Release Date: 07/22/04
Contact Information: Contact: Peyton Fleming, EPA Press Office, 617-918-1008
For Immediate Release: July 22, 2004; Release # 04-07-21
BOSTON – The U.S. Environmental Protection Agency (EPA) today added the Pike Hill Copper Mine property in Corinth, VT to the National Priorities List (NPL), known as the Superfund list. The Superfund list is EPA’s list of the country’s hazardous waste sites that have been identified for possible long-term cleanup by the federal government. Superfund makes public funds available to clean up toxic waste sites when private financing is unavailable.
The 216-acre property is one of nine sites added nationally and the only site in New England that was proposed to the NPL in March.
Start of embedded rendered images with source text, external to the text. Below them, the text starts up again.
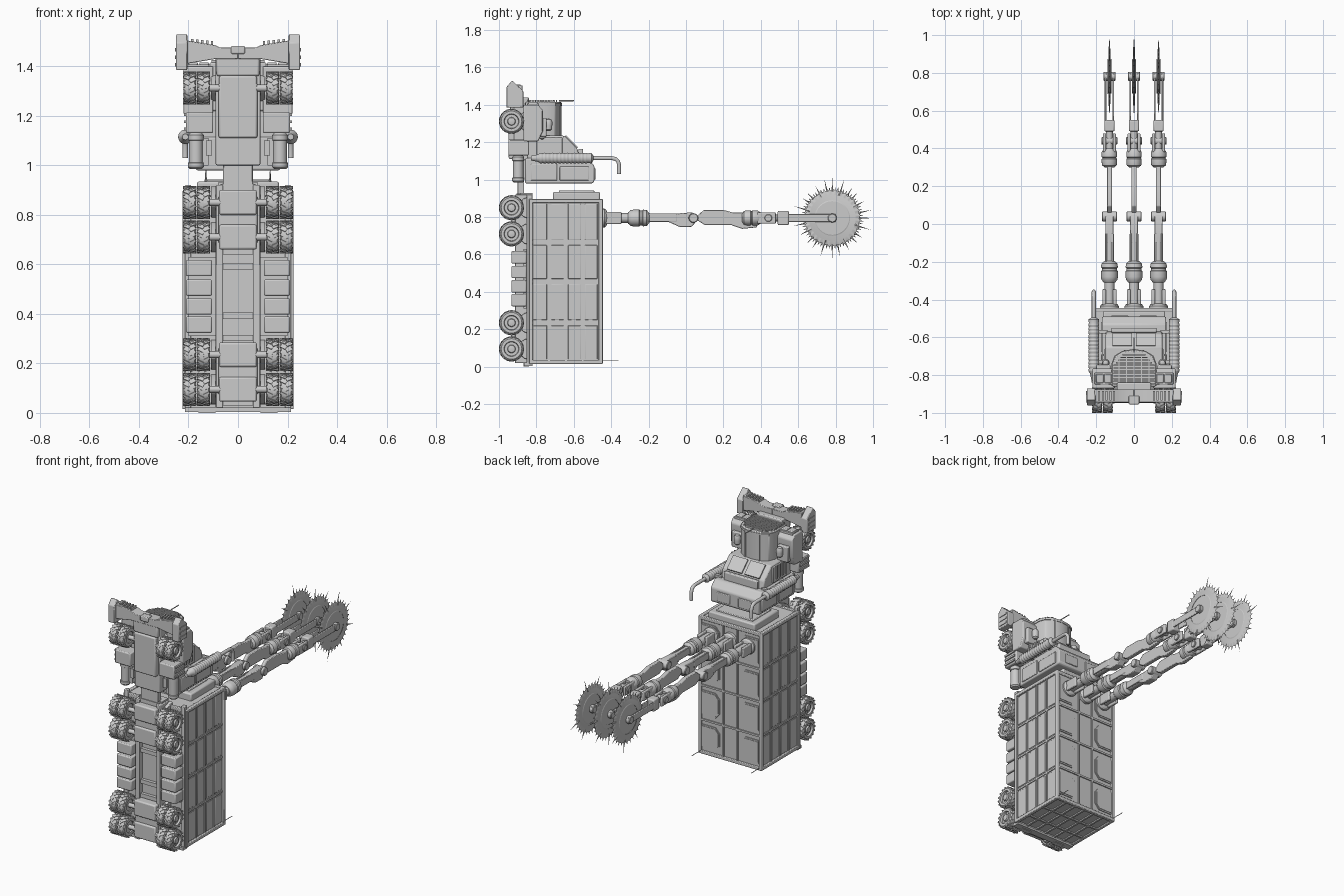
import bpy, bmesh, math
from mathutils import Matrix, Vector

if "Cube" in bpy.data.objects:
    bpy.data.objects.remove(bpy.data.objects["Cube"])

def finish(bm, name, mirror=False, bevel=0):
    bmesh.ops.recalc_face_normals(bm, faces=bm.faces)
    me = bpy.data.meshes.new(name)
    bm.to_mesh(me)
    bm.free()
    ob = bpy.data.objects.new(name, me)
    bpy.context.collection.objects.link(ob)
    if bevel:
        m = ob.modifiers.new("bevel", 'BEVEL')
        m.width, m.segments, m.limit_method = bevel, 2, 'ANGLE'
    if mirror:
        ob.modifiers.new("mirror", 'MIRROR')
    return ob

def add_box(bm, x0, x1, y0, y1, z0, z1):
    c = Vector(((x0 + x1) / 2, (y0 + y1) / 2, (z0 + z1) / 2))
    bmesh.ops.create_cube(bm, size=1, matrix=Matrix.Translation(c) @ Matrix.Diagonal((x1 - x0, y1 - y0, z1 - z0, 1)))

def boxes(name, items, mirror=False, bevel=0):
    bm = bmesh.new()
    for b in items:
        add_box(bm, *b)
    return finish(bm, name, mirror, bevel)

def place(axis, t, a, b):
    return {'x': (t, a, b), 'y': (a, t, b), 'z': (a, b, t)}[axis]

def prism(name, pts, axis, lo, hi, mirror=False, bevel=0):
    bm = bmesh.new()
    ends = [[bm.verts.new(place(axis, t, *p)) for p in pts] for t in (lo, hi)]
    for e in ends:
        bm.faces.new(e)
    for i in range(len(pts)):
        j = (i + 1) % len(pts)
        bm.faces.new((ends[0][i], ends[0][j], ends[1][j], ends[1][i]))
    return finish(bm, name, mirror, bevel)

def add_lathe(bm, prof, axis, c, seg=20):
    rings = []
    for r, t in prof:
        ring = []
        for k in range(seg):
            a = 2 * math.pi * k / seg
            ring.append(bm.verts.new(Vector(c) + Vector(place(axis, t, r * math.cos(a), r * math.sin(a)))))
        rings.append(ring)
    for p, q in zip(rings, rings[1:]):
        for k in range(seg):
            j = (k + 1) % seg
            bm.faces.new((p[k], p[j], q[j], q[k]))
    bm.faces.new(rings[0])
    bm.faces.new(rings[-1])

def lathe(name, prof, axis, c, mirror=False, seg=20):
    bm = bmesh.new()
    add_lathe(bm, prof, axis, c, seg)
    return finish(bm, name, mirror)

def rod(name, r, lo, hi, axis, c, mirror=False):
    e = r * .15
    return lathe(name, [(r - e, lo), (r, lo + e), (r, hi - e), (r - e, hi)], axis, c, mirror)

# --- Wheels: paired tyres with chevron lugs, mirrored left/right
TYRE = [(.012, -.02), (.035, -.02), (.036, -.026), (.055, -.026), (.063, -.019), (.063, .019), (.055, .026),
        (.04, .026), (.037, .014), (.022, .014), (.019, .024), (.008, .026)]
AXLES = (.095, .235, .71, .85, 1.312)
for n, z in enumerate(AXLES):
    bm = bmesh.new()
    for x in (.139, .195):
        c = (x, -.933, z)
        add_lathe(bm, TYRE, 'x', c, 28)
        for k in range(16):
            for s in (-1, 1):
                m = (Matrix.Translation(c) @ Matrix.Rotation((k + s * .25) * math.pi / 8, 4, 'X')
                     @ Matrix.Translation((s * .013, 0, .0635)) @ Matrix.Rotation(s * .5, 4, 'Z')
                     @ Matrix.Diagonal((.026, .010, .006, 1)))
                bmesh.ops.create_cube(bm, size=1, matrix=m)
        for k in range(8):
            a = k * math.pi / 4
            add_lathe(bm, [(.003, .012), (.003, .018)], 'x', (x, -.933 + .029 * math.cos(a), z + .029 * math.sin(a)), 6)
    finish(bm, f"wheel_pair_{n}", True)
    rod(f"axle_{n}", .014, -.12, .12, 'x', (0, -.933, z))
    boxes(f"axle_housing_{n}", [(-.076, .076, -.948, -.86, z - .05, z + .05)], bevel=.008)
    prism(f"suspension_bracket_{n}", [(-.82, z - .065), (-.82, z + .065), (-.865, z + .05), (-.91, z + .015),
          (-.91, z - .015), (-.865, z - .05)], 'x', .085, .11, True, .003)

# --- Trailer chassis
boxes("chassis_plate", [(-.08, .08, -.885, -.82, .02, .93)])
boxes("chassis_rails", [(.06, .09, -.915, -.82, .02, .92)], True, .004)
boxes("crossmembers", [(-.07, .07, -.905, -.86, z, z + .025) for z in (.03, .16, .29, .38, .58, .64, .77, .9)])
for n, z in enumerate((.168, .78)):
    boxes(f"bogie_cover_{n}", [(-.078, .078, -.935, -.86, z - .1, z + .1)], bevel=.008)
boxes("storage_boxes", [(.105, .21, -.933, -.853, z, z + .066) for z in (.323, .397, .473, .552)], True, .006)
boxes("storage_box_mount", [(.085, .2, -.87, -.82, .31, .63)], True)
boxes("side_skirt", [(.19, .215, -.853, -.82, .02, .92)], True, .004)
boxes("rear_bumper", [(-.215, .215, -.865, -.82, .004, .022), (-.16, -.09, -.87, -.84, 0, .02), (.09, .16, -.87, -.84, 0, .02)])
tongue = [(-.06, .88), (.06, .88), (.06, 1.02), (.035, 1.05), (-.035, 1.05), (-.06, 1.02)]
prism("hitch_plate", tongue, 'y', -.9, -.865, bevel=.004)

# --- Trailer box with ribbed panels
boxes("trailer_body", [(-.213, .213, -.835, -.453, .022, .89)])
cols, rows = (-.832, -.732, -.642, -.552, -.462), (.025, .235, .455, .665, .885)
boxes("side_panel_ribs", [(.2, .218, y - .005, y + .005, .02, .895) for y in cols[1:4]]
      + [(.2, .218, -.835, -.45, z - .006, z + .006) for z in rows[1:4]], True)
boxes("side_panel_plates", [(.2, .216, a + .012, b - .012, c + .015, d - .015)
      for a, b in zip(cols, cols[1:]) for c, d in zip(rows, rows[1:])], True, .002)
boxes("corner_frame", [(.203, .225, y, y + .022, .015, .897) for y in (-.84, -.467)]
      + [(.203, .225, -.84, -.445, z, z + .022) for z in (.015, .875)], True, .004)
boxes("end_frame", [(-.22, .22, y, y + .022, z, z + .022) for y in (-.84, -.467) for z in (.015, .875)], bevel=.004)
boxes("rear_door_ribs", [(x - .006, x + .006, -.83, -.46, .014, .03) for x in (-.14, -.07, 0, .07, .14)]
      + [(-.21, .21, y - .006, y + .006, .014, .03) for y in (-.72, -.59)])
boxes("roof_ribs", [(-.21, .21, -.46, -.446, z - .006, z + .006) for z in rows[1:4]]
      + [(x - .005, x + .005, -.46, -.446, .02, .89) for x in (-.05, .05)])
for n, (a, b) in enumerate(zip(rows, rows[1:])):
    a, b = a + .03, b - .03
    for tag, g, y in (("frame", 0, -.448), ("hatch", .009, -.445)):
        o = [(.2, a + g), (.2, b - g), (.105, b - g), (.075 + g, b - .035), (.075 + g, a + .035), (.105, a + g)]
        prism(f"roof_{tag}_{n}", o, 'y', -.46, y, True)
boxes("trailer_front_unit", [(-.165, .165, -.71, -.46, .88, .935)], bevel=.008)
boxes("front_unit_cover", [(-.13, .13, -.68, -.49, .93, .942)], bevel=.004)
rod("corner_wire", .002, -.45, -.36, 'y', (.21, 0, .032), True)

# --- Tractor: frame, sleeper, cab, hood, fenders
boxes("tractor_frame", [(-.09, .09, -.92, -.84, 1.0, 1.44)], bevel=.006)
boxes("tractor_underbox", [(-.078, .078, -.948, -.86, 1.11, 1.335), (-.086, .086, -.94, -.86, 1.36, 1.435)], bevel=.008)
sleeper = [(-.86, .98), (-.5, .98), (-.49, .99), (-.49, 1.075), (-.53, 1.115), (-.86, 1.115)]
prism("sleeper", sleeper, 'x', -.17, .17, bevel=.01)
boxes("sleeper_panels", [(.16, .176, -.83, -.69, .995, 1.085), (.16, .176, -.675, -.52, .995, 1.07)], True, .004)
boxes("sleeper_roof_vents", [(x, x + .09, -.51, -.484, 1.0, 1.06) for x in (-.12, .03)], bevel=.004)
cab = [(-.85, 1.1), (-.85, 1.235), (-.65, 1.235), (-.58, 1.165), (-.565, 1.1)]
prism("cab", cab, 'x', -.15, .15, bevel=.008)
pane = [(-.648, 1.23), (-.642, 1.238), (-.578, 1.174), (-.584, 1.165)]
prism("windshield", pane, 'x', .01, .115, True)
boxes("roof_visor", [(-.12, .12, -.575, -.55, 1.11, 1.165)], bevel=.006)
boxes("cab_door", [(.145, .157, -.8, -.66, 1.12, 1.225)], True, .004)
boxes("door_ribs", [(.15, .163, y, y + .012, 1.14, 1.225) for y in (-.79, -.76, -.73, -.7)], True)
hood = [(-.115, -.86), (.115, -.86), (.115, -.74), (.1, -.7), (.06, -.675), (0, -.665), (-.06, -.675), (-.1, -.7), (-.115, -.74)]
prism("hood", hood, 'z', 1.22, 1.415, bevel=.006)
prism("grille_surround", [(x * 1.03, y + .003) for x, y in hood], 'z', 1.395, 1.41)
boxes("grille_bars", [(-w, w, y, y + .007, 1.41, 1.425) for y, w in
      [(-.85 + .014 * k, .108 if k < 8 else .108 - .012 * (k - 7)) for k in range(12)]]
      + [(x - .003, x + .003, -.855, -.7, 1.41, 1.422) for x in (-.08, -.04, 0, .04, .08)])
boxes("hood_seams", [(x - .004, x + .004, -.69, -.667, 1.23, 1.4) for x in (-.05, .05)])
rod("hood_ornament", .003, -.68, -.6, 'y', (0, 0, 1.422))
fender = [(-.87, 1.205), (-.87, 1.4), (-.79, 1.4), (-.765, 1.37), (-.765, 1.26), (-.79, 1.205)]
prism("fender", fender, 'x', .1, .22, True, .006)
boxes("headlight_housing", [(.112, .208, -.85, -.785, 1.39, 1.408)], True, .003)
boxes("headlights", [(.118, .156, -.842, -.793, 1.4, 1.416), (.162, .2, -.842, -.793, 1.4, 1.416)], True, .005)
boxes("fender_box", [(.125, .2, -.78, -.745, 1.23, 1.33)], True, .006)
for n, (y, z) in enumerate(((-.735, 1.29), (-.77, 1.245))):
    lathe(f"air_horn_{n}", [(.008, -.03), (.018, -.022), (.02, 0), (.02, .02), (.014, .032), (.005, .036)], 'z', (.15, y, z), True)

# --- Steps, fuel tanks, exhaust stacks
boxes("step_box", [(.1, .21, -.95, -.84, 1.13, 1.215)], True, .006)
boxes("step_treads", [(.205, .218, -.94, -.85, z, z + .012) for z in (1.14, 1.17, 1.2)], True)
boxes("tank_bracket", [(.12, .165, -.9, -.85, 1.0, 1.11), (.105, .13, -.91, -.86, 1.04, 1.1)], True)
lathe("fuel_tank", [(.024, .985), (.032, .993), (.032, 1.01), (.028, 1.012), (.028, 1.1), (.032, 1.102), (.032, 1.122), (.024, 1.13)], 'z', (.17, -.897, 0), True)
muff = [(.012, -.83), (.02, -.79), (.028, -.78)]
for k in range(13):
    muff += [(.029, -.775 + .02 * k), (.026, -.765 + .02 * k)]
lathe("muffler", muff + [(.028, -.505), (.012, -.495)], 'y', (.213, 0, 1.115), True)
boxes("muffler_bracket", [(.14, .2, y, y + .02, 1.105, 1.125) for y in (-.74, -.58)], True)
for s, side in ((-1, "left"), (1, "right")):
    cu = bpy.data.curves.new(f"exhaust_pipe_{side}", 'CURVE')
    cu.dimensions, cu.bevel_depth, cu.bevel_resolution, cu.use_fill_caps = '3D', .011, 3, True
    sp = cu.splines.new('POLY')
    path = [(-.52, 1.115), (-.395, 1.115), (-.375, 1.11), (-.363, 1.098), (-.358, 1.08), (-.358, 1.03)]
    sp.points.add(len(path) - 1)
    for p, (y, z) in zip(sp.points, path):
        p.co = (s * .213, y, z, 1)
    bpy.context.collection.objects.link(bpy.data.objects.new(f"exhaust_pipe_{side}", cu))

# --- Front bumper
side = [(-.96, 1.385), (-.96, 1.495), (-.93, 1.53), (-.87, 1.475), (-.87, 1.385)]
prism("bumper_end", side, 'x', .205, .25, True, .004)
boxes("bumper_end_trim", [(.245, .254, -.945, -.885, z, z + .014) for z in (1.4, 1.43, 1.46)], True)
bar = [(0, 1.43), (.09, 1.43), (.21, 1.41), (.21, 1.505), (.09, 1.485), (.07, 1.475), (0, 1.475)]
prism("bumper_bar", bar, 'y', -.945, -.875, True, .003)
boxes("bumper_slots", [(x, x + .01, -.935, -.885, 1.48, 1.502 + (x - .1) * .1) for x in (.1, .12, .14, .16, .18)], True)
boxes("tow_hook", [(-.028, .028, -.955, -.91, 1.45, 1.482)], bevel=.005)

# --- Three saw arms
Z = .795
def saw_blade(name, x, cy, turn):
    bm = bmesh.new()
    out, N = [], 32
    for k in range(N):
        spike = k % 4 == 0
        for f, r in ((-.5, .143), (-.12, .158 if spike else .15), (.0, .215 if spike and k % 8 == 0 else .195 if spike else .167), (.12, .15)):
            a = turn + (k + f) * 2 * math.pi / N
            out.append(bm.verts.new((x, cy + r * math.cos(a), Z + r * math.sin(a))))
    n = len(out)
    for s in (-1, 1):
        mid = [bm.verts.new((x + s * .006, cy + .125 * math.cos(turn + 2 * math.pi * (i - 2) / n), Z + .125 * math.sin(turn + 2 * math.pi * (i - 2) / n))) for i in range(n)]
        bm.faces.new(mid)
        for i in range(n):
            j = (i + 1) % n
            bm.faces.new((out[i], out[j], mid[j], mid[i]))
    finish(bm, name)

for n, x in enumerate((-.13, 0, .13)):
    c = (x, 0, Z)
    t = f"arm_{n}_"
    lathe(t + "base_flange", [(.05, -.46), (.05, -.435), (.042, -.425), (.026, -.42), (.026, -.29)], 'y', c)
    boxes(t + "base_clevis", [(x + a, x + a + .018, -.43, -.345, Z - .032, Z + .032) for a in (-.037, .019)], bevel=.005)
    lathe(t + "shoulder", [(.03, -.31), (.042, -.295), (.045, -.28), (.045, -.25), (.039, -.245), (.039, -.235), (.045, -.23), (.042, -.21), (.026, -.195)], 'y', c)
    rod(t + "upper_rod", .022, -.21, .03, 'y', c)
    boxes(t + "upper_rails", [(x + a, x + a + .01, -.2, -.05, Z - .02, Z + .025) for a in (-.023, .013)], bevel=.003)
    elbow = [(-.1, Z - .018), (-.035, Z - .047), (.03, Z - .047), (.058, Z - .015), (.058, Z + .02), (.03, Z + .03), (-.1, Z + .02)]
    prism(t + "elbow", elbow, 'x', x - .022, x + .022, bevel=.004)
    rod(t + "elbow_pin", .026, -.04, .04, 'x', (x, .04, Z))
    fore = [(.06, Z + .012), (.095, Z + .043), (.2, Z + .043), (.25, Z + .03), (.37, Z + .03), (.38, Z - .05), (.3, Z - .058), (.24, Z - .037), (.1, Z - .037), (.06, Z - .012)]
    prism(t + "forearm", fore, 'x', x - .013, x + .013, bevel=.004)
    lathe(t + "wrist_ball", [(.025, .3), (.038, .31), (.041, .325), (.041, .345), (.035, .35), (.041, .356), (.041, .38), (.03, .4)], 'y', c)
    boxes(t + "wrist_yoke", [(x + a, x + a + .016, .38, .48, Z - .03, Z + .03) for a in (-.034, .018)], bevel=.005)
    rod(t + "wrist_pin", .02, -.042, .042, 'x', (x, .44, Z))
    rod(t + "wrist_core", .018, .39, .51, 'y', c)
    boxes(t + "saw_mount", [(x - .027, x + .027, .49, .55, Z - .038, Z + .038)], bevel=.007)
    boxes(t + "saw_fork", [(x + a, x + a + .01, .54, .8, Z - .022, Z + .022) for a in (-.025, .015)], bevel=.004)
    rod(t + "saw_hub", .024, -.032, .032, 'x', (x, .782, Z))
    lathe(t + "saw_disc", [(.095, -.008), (.09, -.01), (.09, .01), (.095, .008)], 'x', (x, .782, Z), seg=32)
    saw_blade(t + "saw_blade", x, .782, (.2, 0, -.3)[n])

# --- Smooth round parts, keep edges sharp
for ob in bpy.data.objects:
    ob.select_set(ob.type == 'MESH')
    if ob.type == 'MESH':
        bpy.context.view_layer.objects.active = ob
bpy.ops.object.shade_smooth_by_angle(angle=math.radians(32))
There are now 102 sites on the NPL in New England, including 10 in Vermont. Across the nation, there are now 1,245 sites on the NPL.
“Adding the Pike Hill Copper Mine site to the Superfund list means the EPA can now do its part to clean up the site in a way that honors the community’s long-term vision,” said Robert W. Varney, regional administrator of EPA’s New England Office. “Much of the credit goes to state and local officials who did a tremendous amount of work to get us to this point.”
The listing of the Pike Hill Copper Mine property was supported by town officials, the Vermont Agency for Natural Resources and the governor.
Under the agency’s Land Revitalization Agenda announced last year, EPA made a commitment that revitalization and reuse will now be a formal part of planning at every Superfund site. Nationally, more than 70 percent of all Superfund sites are cleaned up by those responsible for the pollution. Since the beginning of the Superfund program, more than $22 billion in cleanup commitments and funding have been provided by the parties responsible for toxic waste sites.
Pike Hill Copper Mine Site background
More than 9 million pounds of copper was mined from Pike Hill from 1847 until 1919. Some 20,000 tons of mill and mine dumps (tailings), averaging 1.6 percent copper, are scattered over the surface of the 216 acres of the mine. The property includes five tailings piles and two mine shafts as well as several passages around the Pike Hill hillside. The tailings piles are made of brownish-orange colored fine-grained material with rock fragments with little vegetation.
The mine tailings are rich in metals and sulfides. As water passes over and through the tailings, sulfuric acid is produced and the metals within the tailings are dissolved. This results in acid mine drainage and contributes to metals contamination to Pike Hill Brook and the Waits River. In addition, in October 1993, the Corinth Fire Department was told smoke was coming from the mine fill at the site. According to the U.S. Bureau of Mines, the smoldering was due to spontaneous oxidation and combustion of reactive sulfides in the mine fill.
Previous environmental studies of soil, surface water and sediment have documented elevated levels of metals.
A 1997 Vermont Department of Environmental Conservation study of the fish populations in surface waters near the site documented a significant impact from acid mine drainage just downstream of the mine. The site poses a risk to fisheries in the Connecticut River and Waits River, and a risk to a particular species of bat (Eastern Small-footed bat, Myotis Leibii).
For Federal Register notices and supporting documents for the nine sites announced today, go to www.epa.gov/superfund/sites/npl/current.htm
Pike Hill Copper Mine Site Fact Sheet
Superfund in New England